= Beginning of Section =

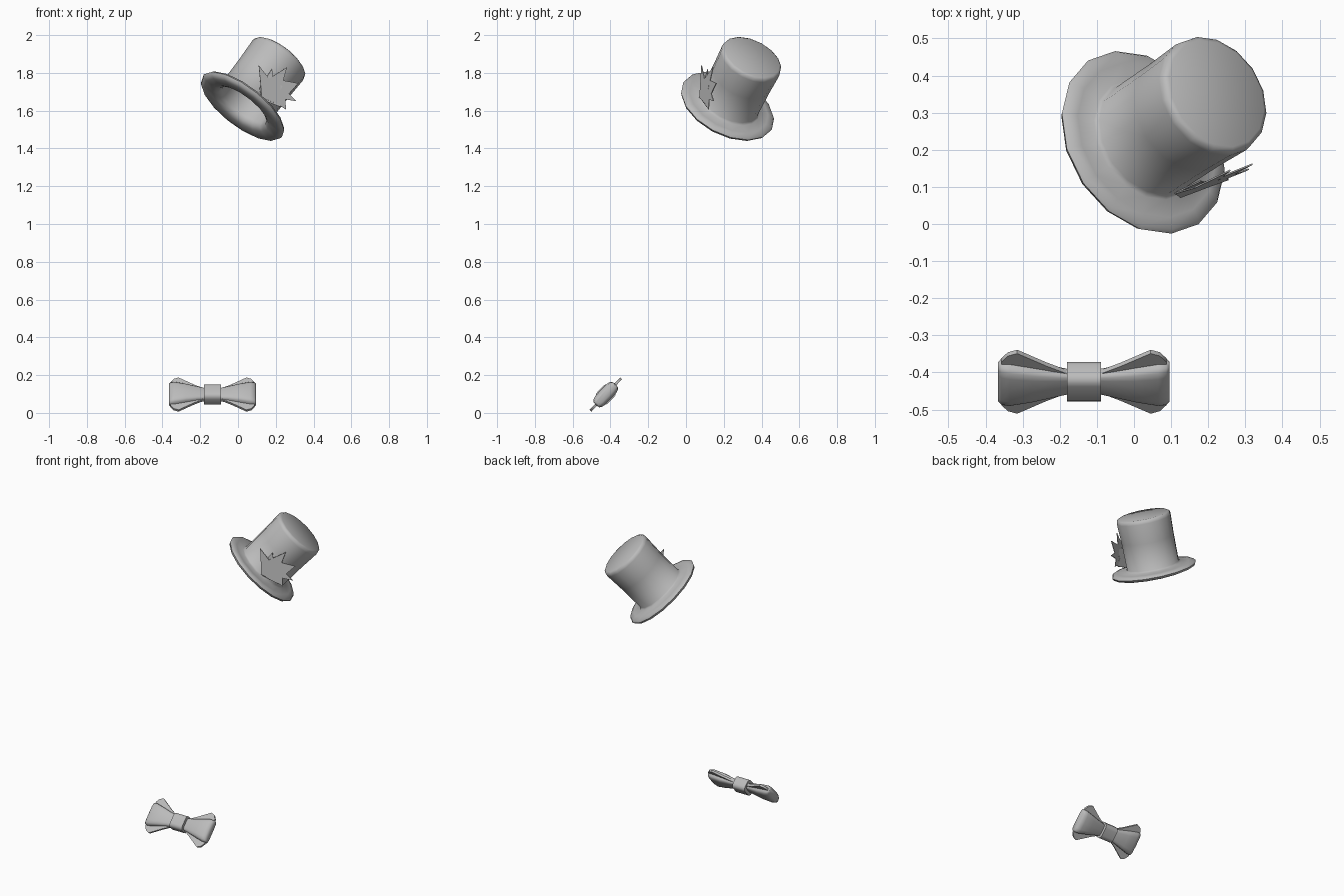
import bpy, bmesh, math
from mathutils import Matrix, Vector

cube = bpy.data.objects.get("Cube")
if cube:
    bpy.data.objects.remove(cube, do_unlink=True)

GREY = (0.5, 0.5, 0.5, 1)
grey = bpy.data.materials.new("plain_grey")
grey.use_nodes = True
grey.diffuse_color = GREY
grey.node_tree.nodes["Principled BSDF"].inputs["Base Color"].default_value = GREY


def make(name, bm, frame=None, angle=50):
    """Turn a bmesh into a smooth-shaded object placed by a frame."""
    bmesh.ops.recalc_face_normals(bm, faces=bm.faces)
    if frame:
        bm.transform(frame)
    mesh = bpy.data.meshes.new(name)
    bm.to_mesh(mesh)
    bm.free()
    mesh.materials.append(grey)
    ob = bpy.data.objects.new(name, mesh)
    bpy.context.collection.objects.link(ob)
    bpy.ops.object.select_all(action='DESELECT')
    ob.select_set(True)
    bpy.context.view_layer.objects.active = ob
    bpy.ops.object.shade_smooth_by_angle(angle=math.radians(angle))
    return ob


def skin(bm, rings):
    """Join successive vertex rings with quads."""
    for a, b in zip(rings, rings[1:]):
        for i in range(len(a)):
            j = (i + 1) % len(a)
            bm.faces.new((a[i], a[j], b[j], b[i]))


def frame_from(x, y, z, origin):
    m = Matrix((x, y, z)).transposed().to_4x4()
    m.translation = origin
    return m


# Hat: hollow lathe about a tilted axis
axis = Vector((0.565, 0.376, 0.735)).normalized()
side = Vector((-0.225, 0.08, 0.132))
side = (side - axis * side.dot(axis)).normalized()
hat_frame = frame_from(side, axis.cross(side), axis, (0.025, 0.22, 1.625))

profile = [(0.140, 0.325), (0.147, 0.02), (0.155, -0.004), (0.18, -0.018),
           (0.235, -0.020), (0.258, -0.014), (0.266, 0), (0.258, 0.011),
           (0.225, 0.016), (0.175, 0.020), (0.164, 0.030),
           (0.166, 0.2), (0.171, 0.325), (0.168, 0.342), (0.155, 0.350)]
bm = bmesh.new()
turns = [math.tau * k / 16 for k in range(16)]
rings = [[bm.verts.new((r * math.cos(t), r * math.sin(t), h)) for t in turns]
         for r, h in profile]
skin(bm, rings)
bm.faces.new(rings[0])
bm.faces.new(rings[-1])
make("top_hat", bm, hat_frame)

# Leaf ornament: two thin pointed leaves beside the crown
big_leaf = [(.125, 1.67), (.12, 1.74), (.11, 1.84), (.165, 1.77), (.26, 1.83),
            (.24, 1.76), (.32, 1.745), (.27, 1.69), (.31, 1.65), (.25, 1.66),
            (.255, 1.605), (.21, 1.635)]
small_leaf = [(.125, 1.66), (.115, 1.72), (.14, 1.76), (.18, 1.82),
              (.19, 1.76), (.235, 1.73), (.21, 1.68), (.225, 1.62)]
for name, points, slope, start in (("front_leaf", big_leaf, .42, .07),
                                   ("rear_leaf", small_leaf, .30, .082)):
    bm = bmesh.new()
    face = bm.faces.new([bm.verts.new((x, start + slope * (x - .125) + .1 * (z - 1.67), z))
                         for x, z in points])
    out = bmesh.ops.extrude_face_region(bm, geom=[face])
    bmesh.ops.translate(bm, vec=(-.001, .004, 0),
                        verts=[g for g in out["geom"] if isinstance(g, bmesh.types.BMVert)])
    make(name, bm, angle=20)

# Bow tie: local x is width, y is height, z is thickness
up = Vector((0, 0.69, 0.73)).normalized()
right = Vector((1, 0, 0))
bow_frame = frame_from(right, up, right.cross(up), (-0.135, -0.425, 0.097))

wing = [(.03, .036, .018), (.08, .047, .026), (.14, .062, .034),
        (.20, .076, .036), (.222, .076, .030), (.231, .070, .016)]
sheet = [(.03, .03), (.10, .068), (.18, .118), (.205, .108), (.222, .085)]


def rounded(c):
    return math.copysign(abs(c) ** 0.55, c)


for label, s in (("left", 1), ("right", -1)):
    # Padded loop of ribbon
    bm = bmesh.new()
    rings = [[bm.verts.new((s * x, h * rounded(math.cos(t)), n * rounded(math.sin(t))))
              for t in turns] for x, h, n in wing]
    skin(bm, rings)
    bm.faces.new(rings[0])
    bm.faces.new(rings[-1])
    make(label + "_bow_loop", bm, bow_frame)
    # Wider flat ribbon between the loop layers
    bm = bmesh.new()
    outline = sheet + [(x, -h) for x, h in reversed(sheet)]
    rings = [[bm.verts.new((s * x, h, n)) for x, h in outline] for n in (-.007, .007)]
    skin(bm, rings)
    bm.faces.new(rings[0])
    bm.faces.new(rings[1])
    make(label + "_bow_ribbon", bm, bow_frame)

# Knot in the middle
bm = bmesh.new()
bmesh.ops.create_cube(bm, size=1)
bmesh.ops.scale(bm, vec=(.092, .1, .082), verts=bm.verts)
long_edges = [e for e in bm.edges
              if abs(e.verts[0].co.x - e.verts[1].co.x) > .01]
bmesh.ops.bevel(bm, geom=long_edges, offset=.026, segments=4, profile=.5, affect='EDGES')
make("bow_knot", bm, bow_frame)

= End of Section =
= Beginning of Section =

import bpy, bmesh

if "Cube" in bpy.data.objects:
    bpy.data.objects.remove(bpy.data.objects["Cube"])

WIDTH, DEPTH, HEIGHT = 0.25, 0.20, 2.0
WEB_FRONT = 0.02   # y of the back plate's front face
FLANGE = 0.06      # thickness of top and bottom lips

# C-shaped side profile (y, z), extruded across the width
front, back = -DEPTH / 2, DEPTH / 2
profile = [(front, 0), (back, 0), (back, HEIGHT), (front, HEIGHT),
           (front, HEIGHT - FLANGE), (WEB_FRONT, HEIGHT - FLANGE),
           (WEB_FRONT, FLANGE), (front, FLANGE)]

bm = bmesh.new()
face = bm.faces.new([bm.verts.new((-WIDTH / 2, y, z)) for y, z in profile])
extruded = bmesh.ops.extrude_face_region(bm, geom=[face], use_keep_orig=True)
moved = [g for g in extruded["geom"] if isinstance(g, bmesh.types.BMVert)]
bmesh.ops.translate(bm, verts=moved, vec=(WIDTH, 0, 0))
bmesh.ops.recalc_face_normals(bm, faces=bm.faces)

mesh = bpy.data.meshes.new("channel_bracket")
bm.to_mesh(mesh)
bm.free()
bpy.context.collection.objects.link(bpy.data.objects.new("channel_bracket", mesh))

= End of Section =
= Beginning of Section =

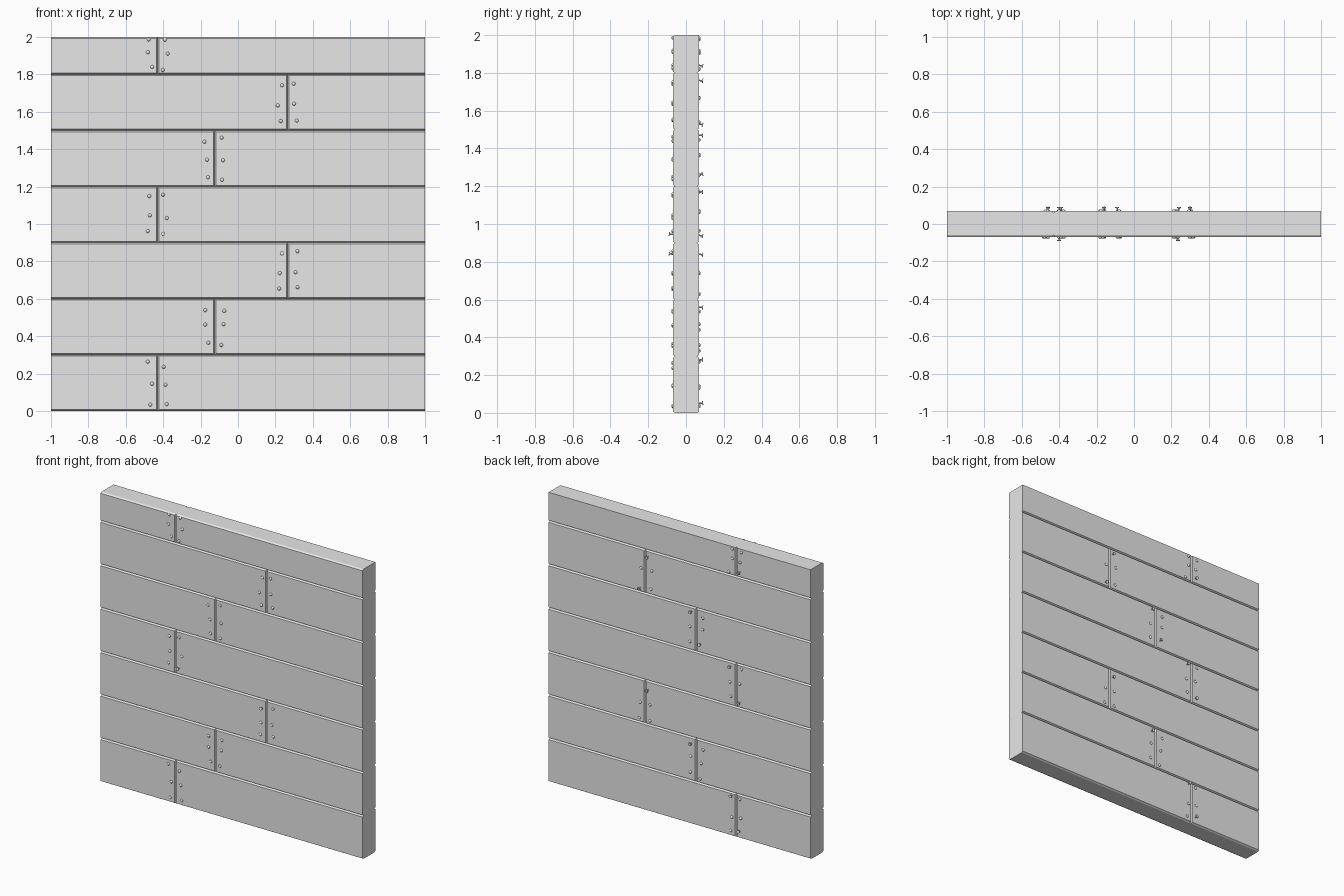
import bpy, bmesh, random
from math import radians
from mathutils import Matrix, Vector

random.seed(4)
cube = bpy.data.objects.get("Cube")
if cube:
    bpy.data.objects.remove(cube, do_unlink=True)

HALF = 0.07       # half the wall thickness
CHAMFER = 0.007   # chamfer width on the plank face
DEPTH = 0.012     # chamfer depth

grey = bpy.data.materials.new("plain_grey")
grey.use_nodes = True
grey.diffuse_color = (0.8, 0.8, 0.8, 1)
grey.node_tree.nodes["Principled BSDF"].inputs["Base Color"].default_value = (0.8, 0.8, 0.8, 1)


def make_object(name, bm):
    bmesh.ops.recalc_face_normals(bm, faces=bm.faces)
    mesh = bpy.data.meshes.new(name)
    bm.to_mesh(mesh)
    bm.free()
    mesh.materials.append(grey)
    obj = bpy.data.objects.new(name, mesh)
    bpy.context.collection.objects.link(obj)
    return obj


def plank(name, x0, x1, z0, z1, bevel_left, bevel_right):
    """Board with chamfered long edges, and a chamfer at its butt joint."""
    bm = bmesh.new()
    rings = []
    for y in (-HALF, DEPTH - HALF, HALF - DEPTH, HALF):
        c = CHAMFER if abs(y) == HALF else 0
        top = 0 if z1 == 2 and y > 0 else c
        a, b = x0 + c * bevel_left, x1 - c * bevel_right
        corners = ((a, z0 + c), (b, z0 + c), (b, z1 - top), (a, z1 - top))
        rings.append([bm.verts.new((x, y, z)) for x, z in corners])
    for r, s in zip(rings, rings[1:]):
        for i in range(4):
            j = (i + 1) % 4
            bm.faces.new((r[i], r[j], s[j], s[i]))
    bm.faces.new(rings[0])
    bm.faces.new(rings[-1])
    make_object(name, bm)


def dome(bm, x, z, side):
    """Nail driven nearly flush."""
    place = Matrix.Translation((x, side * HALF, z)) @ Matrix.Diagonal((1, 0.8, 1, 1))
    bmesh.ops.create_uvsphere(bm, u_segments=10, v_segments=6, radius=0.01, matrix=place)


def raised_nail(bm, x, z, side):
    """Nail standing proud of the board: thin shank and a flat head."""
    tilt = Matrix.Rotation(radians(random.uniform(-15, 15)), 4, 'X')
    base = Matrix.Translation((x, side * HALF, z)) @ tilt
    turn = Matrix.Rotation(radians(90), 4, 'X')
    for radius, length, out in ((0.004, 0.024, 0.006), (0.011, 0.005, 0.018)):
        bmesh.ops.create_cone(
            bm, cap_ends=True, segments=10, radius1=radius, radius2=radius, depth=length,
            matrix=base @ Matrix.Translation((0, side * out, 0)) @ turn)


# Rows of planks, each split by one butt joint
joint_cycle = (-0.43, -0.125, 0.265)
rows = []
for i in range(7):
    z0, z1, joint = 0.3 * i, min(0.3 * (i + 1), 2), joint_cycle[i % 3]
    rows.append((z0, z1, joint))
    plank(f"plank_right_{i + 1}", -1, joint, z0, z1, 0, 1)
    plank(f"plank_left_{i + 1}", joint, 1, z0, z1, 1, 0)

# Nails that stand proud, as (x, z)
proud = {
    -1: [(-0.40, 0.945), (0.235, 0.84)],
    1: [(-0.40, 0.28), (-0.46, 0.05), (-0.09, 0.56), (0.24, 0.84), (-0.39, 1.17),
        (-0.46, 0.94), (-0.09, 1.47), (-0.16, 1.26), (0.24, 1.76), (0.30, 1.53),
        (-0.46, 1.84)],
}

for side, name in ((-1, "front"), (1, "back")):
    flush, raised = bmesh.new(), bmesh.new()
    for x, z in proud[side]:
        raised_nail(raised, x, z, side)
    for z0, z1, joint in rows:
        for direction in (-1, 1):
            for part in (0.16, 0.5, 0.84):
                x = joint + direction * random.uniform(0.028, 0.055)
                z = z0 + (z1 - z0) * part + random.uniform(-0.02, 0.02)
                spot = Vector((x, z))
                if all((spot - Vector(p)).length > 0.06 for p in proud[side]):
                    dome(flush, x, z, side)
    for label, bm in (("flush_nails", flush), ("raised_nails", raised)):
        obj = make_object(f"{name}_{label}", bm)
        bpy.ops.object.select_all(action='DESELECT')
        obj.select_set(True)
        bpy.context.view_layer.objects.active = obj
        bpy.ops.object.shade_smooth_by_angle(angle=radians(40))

= End of Section =

Every line above that holds "True" should be copied out.

    bpy.data.objects.remove(cube, do_unlink=True)
grey.use_nodes = True
    ob.select_set(True)
extruded = bmesh.ops.extrude_face_region(bm, geom=[face], use_keep_orig=True)
    bpy.data.objects.remove(cube, do_unlink=True)
grey.use_nodes = True
            bm, cap_ends=True, segments=10, radius1=radius, radius2=radius, depth=length,
        obj.select_set(True)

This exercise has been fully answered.